_Exercise details_. Search the material below for the string "grey" and copy each line where it appears.
# # # # # # #
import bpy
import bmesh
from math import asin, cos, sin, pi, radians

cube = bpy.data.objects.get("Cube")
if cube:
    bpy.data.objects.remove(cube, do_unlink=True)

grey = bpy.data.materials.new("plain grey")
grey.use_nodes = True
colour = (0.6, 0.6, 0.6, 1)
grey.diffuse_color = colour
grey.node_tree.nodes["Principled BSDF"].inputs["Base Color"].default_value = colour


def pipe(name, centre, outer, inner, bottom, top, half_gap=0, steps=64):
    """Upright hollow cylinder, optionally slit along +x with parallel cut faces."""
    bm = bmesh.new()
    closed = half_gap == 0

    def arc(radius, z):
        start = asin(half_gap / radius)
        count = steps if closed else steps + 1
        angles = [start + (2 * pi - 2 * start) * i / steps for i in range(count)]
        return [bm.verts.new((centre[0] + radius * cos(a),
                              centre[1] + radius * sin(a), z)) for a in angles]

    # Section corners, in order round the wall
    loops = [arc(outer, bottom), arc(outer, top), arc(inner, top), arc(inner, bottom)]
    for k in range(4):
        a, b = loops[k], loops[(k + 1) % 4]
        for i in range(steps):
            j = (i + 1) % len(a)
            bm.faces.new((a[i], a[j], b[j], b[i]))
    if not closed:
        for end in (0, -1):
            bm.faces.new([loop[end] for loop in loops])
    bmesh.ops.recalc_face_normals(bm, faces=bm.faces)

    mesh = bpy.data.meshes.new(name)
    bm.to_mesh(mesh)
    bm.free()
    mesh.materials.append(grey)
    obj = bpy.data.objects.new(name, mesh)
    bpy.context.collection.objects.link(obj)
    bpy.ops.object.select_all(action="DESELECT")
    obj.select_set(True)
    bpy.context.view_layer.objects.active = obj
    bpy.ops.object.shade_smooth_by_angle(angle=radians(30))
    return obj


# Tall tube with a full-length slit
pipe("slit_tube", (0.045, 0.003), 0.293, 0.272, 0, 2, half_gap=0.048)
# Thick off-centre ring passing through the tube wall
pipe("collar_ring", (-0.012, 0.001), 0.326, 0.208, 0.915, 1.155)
# # # # # # #
_Solved exercise_.
grey = bpy.data.materials.new("plain grey")
grey.use_nodes = True
grey.diffuse_color = colour
grey.node_tree.nodes["Principled BSDF"].inputs["Base Color"].default_value = colour
    mesh.materials.append(grey)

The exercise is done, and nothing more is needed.